Single-use technology continues to grow at the expense of stainless steel systems. Most bioprocessing facilities that came online in 2016 were single-use based. This is particularly true in major market countries. Most large-scale stainless steel plants are now being constructed in developing countries. However, stainless manufacture will continue to be the only production platform for many biologics, especially where large production volumes are needed and the relatively small single-use volumes will not suffice.
Hiring — A Growing Problem
As the biopharmaceutical industry grows, there is increased demand worldwide for related expertise. Hiring of bioprocessing professionals is becoming increasing difficult.4 This problem will be exacerbated when biosimilars manufacturing begins to create demand for trained operations and process development professionals.
The Evolution Of Fill-Finish

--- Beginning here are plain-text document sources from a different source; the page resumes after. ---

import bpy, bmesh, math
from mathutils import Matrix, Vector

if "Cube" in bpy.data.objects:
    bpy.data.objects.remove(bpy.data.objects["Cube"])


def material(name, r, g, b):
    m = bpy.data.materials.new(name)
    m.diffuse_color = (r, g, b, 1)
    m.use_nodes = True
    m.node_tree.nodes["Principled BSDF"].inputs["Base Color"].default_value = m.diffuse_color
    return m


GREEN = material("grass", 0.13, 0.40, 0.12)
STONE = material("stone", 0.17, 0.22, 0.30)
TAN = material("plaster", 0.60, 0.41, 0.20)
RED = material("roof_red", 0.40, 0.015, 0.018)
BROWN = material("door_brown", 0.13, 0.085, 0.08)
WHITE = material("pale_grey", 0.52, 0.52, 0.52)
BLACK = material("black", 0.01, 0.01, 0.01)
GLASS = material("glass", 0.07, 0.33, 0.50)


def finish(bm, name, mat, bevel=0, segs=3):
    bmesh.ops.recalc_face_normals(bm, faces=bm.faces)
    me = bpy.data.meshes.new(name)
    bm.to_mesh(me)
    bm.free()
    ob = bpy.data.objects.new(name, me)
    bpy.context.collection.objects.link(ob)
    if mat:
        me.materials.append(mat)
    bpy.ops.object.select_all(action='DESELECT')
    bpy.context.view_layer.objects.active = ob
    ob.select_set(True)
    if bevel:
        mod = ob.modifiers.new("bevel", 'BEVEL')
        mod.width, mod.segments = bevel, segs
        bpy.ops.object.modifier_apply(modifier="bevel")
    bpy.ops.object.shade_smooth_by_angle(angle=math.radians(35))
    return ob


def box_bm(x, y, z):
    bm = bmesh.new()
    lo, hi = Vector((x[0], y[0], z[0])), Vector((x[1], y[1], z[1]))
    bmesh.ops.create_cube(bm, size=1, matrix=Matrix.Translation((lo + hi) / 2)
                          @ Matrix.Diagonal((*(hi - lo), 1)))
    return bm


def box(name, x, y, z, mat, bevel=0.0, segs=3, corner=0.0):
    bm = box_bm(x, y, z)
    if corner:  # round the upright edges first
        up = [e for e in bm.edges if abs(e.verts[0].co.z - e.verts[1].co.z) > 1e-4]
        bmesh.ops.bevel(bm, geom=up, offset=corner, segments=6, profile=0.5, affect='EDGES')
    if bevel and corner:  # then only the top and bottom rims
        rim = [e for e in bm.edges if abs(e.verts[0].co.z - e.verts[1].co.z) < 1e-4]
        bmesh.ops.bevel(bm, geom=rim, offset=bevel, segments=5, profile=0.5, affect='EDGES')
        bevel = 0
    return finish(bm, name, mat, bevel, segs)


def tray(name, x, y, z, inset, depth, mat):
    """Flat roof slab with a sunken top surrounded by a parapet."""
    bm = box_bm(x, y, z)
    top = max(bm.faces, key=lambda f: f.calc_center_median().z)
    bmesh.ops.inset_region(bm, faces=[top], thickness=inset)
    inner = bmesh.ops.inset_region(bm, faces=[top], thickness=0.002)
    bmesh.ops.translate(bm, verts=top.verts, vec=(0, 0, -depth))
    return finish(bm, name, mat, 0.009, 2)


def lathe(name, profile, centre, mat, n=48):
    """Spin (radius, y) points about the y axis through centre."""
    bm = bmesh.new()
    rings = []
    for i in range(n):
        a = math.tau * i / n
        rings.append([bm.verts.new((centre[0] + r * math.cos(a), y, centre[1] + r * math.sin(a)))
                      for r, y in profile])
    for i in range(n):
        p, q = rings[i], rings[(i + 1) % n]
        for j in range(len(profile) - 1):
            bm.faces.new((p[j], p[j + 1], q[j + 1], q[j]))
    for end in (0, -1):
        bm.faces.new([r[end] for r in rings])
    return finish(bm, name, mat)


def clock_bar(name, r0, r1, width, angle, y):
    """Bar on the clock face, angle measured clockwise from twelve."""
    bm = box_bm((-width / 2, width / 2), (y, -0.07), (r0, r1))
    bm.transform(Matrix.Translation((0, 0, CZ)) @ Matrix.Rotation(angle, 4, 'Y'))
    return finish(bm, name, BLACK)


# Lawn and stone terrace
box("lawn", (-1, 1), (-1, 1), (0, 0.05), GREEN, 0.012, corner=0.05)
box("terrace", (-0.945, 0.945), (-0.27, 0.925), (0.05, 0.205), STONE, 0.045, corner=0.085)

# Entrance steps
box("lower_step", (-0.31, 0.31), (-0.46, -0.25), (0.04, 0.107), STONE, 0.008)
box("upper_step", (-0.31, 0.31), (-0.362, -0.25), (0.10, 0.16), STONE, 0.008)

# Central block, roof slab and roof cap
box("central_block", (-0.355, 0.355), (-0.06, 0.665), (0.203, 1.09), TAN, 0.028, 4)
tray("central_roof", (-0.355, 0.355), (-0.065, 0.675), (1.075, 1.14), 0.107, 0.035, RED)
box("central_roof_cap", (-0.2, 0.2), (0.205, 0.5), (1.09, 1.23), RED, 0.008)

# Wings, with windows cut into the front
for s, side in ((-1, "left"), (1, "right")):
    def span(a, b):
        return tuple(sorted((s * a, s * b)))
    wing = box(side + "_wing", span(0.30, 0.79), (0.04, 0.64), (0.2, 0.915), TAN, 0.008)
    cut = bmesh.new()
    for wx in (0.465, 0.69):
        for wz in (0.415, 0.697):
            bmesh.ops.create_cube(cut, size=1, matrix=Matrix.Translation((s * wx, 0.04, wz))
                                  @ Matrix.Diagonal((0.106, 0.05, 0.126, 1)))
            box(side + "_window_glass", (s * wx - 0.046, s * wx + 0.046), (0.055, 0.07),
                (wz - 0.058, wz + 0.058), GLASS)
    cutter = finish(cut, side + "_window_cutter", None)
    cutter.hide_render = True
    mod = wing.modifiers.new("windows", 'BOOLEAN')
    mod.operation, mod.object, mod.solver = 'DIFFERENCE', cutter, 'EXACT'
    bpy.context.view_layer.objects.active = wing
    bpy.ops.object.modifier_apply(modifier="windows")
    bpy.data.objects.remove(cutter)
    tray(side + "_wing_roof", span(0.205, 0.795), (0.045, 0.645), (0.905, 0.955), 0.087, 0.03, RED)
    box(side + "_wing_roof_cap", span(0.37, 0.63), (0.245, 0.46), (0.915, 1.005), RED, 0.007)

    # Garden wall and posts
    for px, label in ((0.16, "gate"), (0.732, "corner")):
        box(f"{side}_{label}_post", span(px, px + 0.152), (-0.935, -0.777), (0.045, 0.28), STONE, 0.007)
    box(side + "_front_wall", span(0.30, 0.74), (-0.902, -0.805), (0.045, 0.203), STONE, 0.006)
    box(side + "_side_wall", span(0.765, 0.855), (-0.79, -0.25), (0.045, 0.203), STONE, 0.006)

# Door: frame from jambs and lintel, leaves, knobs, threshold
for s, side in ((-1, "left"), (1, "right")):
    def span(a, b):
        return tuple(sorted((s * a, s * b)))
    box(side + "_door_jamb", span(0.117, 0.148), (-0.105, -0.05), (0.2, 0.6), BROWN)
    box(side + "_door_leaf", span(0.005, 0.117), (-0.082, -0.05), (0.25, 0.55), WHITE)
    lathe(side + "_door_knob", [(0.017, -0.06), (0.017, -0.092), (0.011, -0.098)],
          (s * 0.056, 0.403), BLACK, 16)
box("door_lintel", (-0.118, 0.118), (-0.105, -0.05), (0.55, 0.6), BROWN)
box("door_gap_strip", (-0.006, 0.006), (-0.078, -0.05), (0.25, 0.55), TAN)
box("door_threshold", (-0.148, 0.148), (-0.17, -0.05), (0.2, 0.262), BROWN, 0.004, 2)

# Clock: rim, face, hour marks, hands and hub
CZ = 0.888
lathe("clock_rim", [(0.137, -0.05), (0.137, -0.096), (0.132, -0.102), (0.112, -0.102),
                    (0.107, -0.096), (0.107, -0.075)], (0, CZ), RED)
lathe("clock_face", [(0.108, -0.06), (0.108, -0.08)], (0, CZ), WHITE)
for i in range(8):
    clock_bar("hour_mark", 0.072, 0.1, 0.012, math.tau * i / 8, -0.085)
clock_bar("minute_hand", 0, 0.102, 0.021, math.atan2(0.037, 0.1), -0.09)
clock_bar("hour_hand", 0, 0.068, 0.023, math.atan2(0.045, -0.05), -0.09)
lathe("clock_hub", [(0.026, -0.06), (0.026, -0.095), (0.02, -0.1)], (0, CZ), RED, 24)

Fill-and-finish with biopharmaceuticals is becoming increasingly complex, including more complicated injectors and other delivery systems. There is increased adoption of restricted-access barrier systems (RABS) and isolator units. Single-use systems are finally starting to make an impact on fill-finish operations.
There appears to be a slow developing trend for increasing use of microbial vs. mammalian expression systems. This includes a large number of microbial products in the development pipeline, including many single-chain and other alternative framework antibodies and antibody-drug conjugates (ADCs), with most ADC “drugs” being microbially expressed toxins. However, this trend is only in major market countries.
Overall, trends in the biopharmaceutical industry remain very positive, with no significant threats on the horizon, and healthy industry growth occurring worldwide. The industry will continue to change and grow at a steady pace, providing opportunities for those who recognize the slow, regulated nature of this industry.
About The Author:
Eric S. Langer is president and managing partner at BioPlan Associates, Inc., a biotechnology and life sciences marketing research and publishing firm established in Rockville, MD, in 1989. He is editor of numerous studies, including Biopharmaceutical Technology in China, Advances in Large-scale Biopharmaceutical Manufacturing, and many other industry reports. You can reach him at email@example.com or 301-921-5979.